_DATA EXTRACTS_:
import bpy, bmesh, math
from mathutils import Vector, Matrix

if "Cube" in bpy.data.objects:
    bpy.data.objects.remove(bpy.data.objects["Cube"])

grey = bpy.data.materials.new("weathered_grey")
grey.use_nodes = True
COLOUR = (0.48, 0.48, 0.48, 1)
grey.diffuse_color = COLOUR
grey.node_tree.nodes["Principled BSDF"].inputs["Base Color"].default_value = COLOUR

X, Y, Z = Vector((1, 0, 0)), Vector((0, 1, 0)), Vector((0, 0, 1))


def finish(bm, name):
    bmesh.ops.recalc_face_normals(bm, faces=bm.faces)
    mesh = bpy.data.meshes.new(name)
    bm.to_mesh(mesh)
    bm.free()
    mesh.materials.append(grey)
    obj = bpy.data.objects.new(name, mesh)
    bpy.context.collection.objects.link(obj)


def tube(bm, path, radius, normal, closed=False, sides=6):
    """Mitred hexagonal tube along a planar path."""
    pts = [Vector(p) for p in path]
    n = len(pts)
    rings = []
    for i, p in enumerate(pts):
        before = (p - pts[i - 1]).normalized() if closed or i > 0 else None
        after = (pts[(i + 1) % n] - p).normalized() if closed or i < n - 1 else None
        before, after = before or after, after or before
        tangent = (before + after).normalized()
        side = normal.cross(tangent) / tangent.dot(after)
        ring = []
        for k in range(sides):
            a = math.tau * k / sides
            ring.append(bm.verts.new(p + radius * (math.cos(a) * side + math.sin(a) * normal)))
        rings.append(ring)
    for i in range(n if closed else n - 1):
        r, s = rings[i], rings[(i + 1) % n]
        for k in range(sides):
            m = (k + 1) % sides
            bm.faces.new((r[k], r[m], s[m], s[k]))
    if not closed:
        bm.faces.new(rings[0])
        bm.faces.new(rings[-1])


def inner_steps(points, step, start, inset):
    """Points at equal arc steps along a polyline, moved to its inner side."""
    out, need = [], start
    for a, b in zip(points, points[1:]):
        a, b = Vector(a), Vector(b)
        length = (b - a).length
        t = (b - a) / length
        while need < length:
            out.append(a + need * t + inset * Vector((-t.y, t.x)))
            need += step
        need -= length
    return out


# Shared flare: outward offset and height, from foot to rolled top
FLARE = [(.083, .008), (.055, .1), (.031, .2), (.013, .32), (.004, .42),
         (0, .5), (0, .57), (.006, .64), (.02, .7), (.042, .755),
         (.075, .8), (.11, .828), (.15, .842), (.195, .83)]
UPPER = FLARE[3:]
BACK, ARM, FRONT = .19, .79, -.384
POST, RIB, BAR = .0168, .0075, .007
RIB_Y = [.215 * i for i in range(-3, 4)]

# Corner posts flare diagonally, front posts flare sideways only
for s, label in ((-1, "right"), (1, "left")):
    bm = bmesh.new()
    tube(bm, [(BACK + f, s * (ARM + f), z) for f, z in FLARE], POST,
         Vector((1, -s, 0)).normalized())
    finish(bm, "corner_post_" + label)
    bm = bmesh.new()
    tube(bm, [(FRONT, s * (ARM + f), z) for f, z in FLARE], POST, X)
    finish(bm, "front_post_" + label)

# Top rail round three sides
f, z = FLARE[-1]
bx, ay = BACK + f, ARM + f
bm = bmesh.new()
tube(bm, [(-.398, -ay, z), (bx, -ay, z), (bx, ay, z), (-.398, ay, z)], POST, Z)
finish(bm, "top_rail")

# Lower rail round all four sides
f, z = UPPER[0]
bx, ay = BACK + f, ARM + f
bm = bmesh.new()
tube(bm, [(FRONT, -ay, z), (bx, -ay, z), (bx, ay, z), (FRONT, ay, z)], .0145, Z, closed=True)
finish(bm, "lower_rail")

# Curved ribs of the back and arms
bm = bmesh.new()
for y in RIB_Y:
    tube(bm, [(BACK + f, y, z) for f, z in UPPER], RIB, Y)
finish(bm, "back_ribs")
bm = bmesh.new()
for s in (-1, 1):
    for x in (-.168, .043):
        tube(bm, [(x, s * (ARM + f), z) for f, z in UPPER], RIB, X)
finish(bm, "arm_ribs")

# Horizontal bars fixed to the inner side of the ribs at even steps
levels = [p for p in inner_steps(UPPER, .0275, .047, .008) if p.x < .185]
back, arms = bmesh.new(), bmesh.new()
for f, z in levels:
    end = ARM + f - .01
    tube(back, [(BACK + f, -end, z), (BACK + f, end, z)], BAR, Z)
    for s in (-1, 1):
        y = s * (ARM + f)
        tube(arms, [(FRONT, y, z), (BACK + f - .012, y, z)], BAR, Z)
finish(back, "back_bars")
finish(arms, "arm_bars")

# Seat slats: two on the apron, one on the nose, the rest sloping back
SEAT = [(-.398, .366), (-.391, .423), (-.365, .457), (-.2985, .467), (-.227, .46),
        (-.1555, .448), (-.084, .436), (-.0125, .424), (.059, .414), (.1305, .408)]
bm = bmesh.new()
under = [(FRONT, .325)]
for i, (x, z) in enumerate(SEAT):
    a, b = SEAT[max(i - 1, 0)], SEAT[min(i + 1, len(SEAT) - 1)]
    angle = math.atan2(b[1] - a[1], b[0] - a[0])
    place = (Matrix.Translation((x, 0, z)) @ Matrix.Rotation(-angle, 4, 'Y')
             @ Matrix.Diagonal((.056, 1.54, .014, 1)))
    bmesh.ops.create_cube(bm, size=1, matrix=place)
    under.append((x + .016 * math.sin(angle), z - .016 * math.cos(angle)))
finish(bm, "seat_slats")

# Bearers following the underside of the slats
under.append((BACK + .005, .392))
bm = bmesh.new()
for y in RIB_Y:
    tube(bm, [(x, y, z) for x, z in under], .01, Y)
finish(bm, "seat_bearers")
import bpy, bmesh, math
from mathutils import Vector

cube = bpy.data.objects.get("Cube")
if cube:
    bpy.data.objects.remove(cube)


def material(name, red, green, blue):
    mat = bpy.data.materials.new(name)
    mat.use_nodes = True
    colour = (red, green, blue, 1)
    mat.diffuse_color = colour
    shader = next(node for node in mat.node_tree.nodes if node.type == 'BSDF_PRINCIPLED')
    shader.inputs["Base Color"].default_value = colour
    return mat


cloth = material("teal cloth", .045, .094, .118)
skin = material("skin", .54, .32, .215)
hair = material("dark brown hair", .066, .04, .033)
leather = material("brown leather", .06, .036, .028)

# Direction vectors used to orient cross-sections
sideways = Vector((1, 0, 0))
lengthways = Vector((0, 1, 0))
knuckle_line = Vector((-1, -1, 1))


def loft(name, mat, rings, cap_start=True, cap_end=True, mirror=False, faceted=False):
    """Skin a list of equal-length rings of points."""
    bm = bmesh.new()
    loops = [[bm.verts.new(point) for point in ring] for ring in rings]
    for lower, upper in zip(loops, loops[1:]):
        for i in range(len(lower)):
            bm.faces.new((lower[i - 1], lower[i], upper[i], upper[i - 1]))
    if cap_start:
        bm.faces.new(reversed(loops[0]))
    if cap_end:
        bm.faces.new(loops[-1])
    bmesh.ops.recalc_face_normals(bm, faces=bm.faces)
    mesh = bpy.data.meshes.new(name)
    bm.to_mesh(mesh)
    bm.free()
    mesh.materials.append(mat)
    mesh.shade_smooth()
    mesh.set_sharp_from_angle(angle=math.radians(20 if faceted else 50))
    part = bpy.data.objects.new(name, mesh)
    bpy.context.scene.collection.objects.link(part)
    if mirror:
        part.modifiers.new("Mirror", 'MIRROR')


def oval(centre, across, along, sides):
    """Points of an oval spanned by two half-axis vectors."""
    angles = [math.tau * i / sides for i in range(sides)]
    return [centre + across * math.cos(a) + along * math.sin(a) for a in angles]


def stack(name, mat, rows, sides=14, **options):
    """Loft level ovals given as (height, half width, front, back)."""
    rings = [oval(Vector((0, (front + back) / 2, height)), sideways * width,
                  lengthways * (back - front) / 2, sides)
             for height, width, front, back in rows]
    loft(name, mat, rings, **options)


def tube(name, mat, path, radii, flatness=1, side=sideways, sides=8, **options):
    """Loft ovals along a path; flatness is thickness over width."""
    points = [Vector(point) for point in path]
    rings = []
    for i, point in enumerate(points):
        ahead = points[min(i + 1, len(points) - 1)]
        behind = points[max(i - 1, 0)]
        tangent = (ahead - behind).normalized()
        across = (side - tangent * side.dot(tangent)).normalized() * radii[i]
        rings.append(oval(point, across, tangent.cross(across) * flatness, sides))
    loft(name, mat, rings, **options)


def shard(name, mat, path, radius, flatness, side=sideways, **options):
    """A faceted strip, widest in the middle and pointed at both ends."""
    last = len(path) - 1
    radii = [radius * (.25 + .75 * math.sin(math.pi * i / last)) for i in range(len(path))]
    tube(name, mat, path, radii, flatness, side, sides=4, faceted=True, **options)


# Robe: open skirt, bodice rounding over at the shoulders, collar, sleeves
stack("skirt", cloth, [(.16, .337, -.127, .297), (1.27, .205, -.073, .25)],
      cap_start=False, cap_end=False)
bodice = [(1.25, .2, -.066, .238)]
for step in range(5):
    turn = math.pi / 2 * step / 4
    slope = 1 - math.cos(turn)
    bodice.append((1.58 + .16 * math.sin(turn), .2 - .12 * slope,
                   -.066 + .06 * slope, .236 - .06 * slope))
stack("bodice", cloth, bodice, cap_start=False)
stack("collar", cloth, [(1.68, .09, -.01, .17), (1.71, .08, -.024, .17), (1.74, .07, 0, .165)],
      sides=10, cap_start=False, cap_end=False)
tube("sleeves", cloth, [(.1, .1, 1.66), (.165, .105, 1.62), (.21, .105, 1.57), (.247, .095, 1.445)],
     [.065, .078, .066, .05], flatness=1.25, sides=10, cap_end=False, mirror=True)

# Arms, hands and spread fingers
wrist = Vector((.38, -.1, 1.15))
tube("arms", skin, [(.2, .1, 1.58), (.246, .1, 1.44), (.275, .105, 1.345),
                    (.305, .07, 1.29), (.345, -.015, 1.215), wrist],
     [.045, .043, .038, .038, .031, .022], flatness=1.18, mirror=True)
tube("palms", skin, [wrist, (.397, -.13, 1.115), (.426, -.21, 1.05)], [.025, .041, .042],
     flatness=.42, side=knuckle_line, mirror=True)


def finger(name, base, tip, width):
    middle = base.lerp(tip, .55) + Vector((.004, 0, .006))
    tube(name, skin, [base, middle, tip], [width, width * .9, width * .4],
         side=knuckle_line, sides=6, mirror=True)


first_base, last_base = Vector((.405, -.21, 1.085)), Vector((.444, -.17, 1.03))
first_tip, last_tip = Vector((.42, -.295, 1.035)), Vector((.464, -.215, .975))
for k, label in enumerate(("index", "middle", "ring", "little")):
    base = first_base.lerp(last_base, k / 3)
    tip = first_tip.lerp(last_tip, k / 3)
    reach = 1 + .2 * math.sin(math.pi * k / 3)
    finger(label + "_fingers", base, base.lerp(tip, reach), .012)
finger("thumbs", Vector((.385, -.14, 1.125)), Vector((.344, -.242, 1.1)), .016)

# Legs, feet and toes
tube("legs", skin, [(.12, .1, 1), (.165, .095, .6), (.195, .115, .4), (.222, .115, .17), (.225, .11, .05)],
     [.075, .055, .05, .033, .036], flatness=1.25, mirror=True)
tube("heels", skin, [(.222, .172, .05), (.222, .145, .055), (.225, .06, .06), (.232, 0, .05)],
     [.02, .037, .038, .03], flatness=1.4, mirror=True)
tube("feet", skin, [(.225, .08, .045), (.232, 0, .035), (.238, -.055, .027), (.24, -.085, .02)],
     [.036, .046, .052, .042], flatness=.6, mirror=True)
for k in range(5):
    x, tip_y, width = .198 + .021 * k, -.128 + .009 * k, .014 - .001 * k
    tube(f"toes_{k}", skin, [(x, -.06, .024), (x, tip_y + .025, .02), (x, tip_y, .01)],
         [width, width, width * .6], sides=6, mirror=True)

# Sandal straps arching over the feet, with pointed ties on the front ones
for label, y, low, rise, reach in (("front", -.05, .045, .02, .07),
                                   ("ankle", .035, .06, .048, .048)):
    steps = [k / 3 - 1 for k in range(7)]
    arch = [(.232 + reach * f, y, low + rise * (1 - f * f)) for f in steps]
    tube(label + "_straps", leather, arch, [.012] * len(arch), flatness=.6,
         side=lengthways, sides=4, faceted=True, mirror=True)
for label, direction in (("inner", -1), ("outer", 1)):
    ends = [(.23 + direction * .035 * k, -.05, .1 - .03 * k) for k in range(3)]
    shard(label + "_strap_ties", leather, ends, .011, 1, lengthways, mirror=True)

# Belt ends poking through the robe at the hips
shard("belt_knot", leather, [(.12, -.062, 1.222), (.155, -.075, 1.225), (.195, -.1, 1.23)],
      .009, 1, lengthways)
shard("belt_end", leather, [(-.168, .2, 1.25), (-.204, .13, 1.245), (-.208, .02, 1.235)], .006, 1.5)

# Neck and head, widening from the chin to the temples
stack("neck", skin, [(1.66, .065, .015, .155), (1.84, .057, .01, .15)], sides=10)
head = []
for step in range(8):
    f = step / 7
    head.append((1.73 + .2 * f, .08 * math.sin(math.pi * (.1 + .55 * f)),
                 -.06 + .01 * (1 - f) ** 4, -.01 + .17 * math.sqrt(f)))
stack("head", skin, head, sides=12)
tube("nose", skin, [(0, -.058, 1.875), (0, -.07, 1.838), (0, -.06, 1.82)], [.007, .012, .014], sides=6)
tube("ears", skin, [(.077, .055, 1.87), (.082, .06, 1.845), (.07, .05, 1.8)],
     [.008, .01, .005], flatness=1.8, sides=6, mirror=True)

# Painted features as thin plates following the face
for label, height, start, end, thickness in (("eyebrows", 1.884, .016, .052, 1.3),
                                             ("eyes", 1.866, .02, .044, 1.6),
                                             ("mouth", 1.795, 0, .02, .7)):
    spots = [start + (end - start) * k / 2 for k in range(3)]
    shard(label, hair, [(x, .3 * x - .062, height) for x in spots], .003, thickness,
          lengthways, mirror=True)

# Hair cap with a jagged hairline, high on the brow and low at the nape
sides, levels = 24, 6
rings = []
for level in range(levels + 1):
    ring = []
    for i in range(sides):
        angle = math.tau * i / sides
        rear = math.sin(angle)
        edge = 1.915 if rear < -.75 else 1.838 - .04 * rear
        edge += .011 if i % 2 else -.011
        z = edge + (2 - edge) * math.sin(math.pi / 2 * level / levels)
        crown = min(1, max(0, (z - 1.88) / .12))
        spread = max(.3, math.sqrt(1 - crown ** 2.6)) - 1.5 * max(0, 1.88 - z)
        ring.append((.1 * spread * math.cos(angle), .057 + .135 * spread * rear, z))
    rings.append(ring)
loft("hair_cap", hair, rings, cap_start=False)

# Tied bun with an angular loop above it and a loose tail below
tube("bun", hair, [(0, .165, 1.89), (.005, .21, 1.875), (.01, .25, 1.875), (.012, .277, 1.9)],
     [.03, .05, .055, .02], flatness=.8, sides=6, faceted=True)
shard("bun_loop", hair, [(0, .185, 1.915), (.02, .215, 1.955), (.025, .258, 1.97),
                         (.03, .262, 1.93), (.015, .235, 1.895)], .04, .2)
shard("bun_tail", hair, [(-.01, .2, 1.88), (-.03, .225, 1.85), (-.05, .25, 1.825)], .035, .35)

_TASK TO COMPLETE_:
For this exercise, copy every line of the data that holds "append".

_OUTPUT OF THE TASK_:
    mesh.materials.append(grey)
            ring.append(bm.verts.new(p + radius * (math.cos(a) * side + math.sin(a) * normal)))
        rings.append(ring)
            out.append(a + need * t + inset * Vector((-t.y, t.x)))
    under.append((x + .016 * math.sin(angle), z - .016 * math.cos(angle)))
under.append((BACK + .005, .392))
    mesh.materials.append(mat)
        rings.append(oval(point, across, tangent.cross(across) * flatness, sides))
    bodice.append((1.58 + .16 * math.sin(turn), .2 - .12 * slope,
    head.append((1.73 + .2 * f, .08 * math.sin(math.pi * (.1 + .55 * f)),
        ring.append((.1 * spread * math.cos(angle), .057 + .135 * spread * rear, z))
    rings.append(ring)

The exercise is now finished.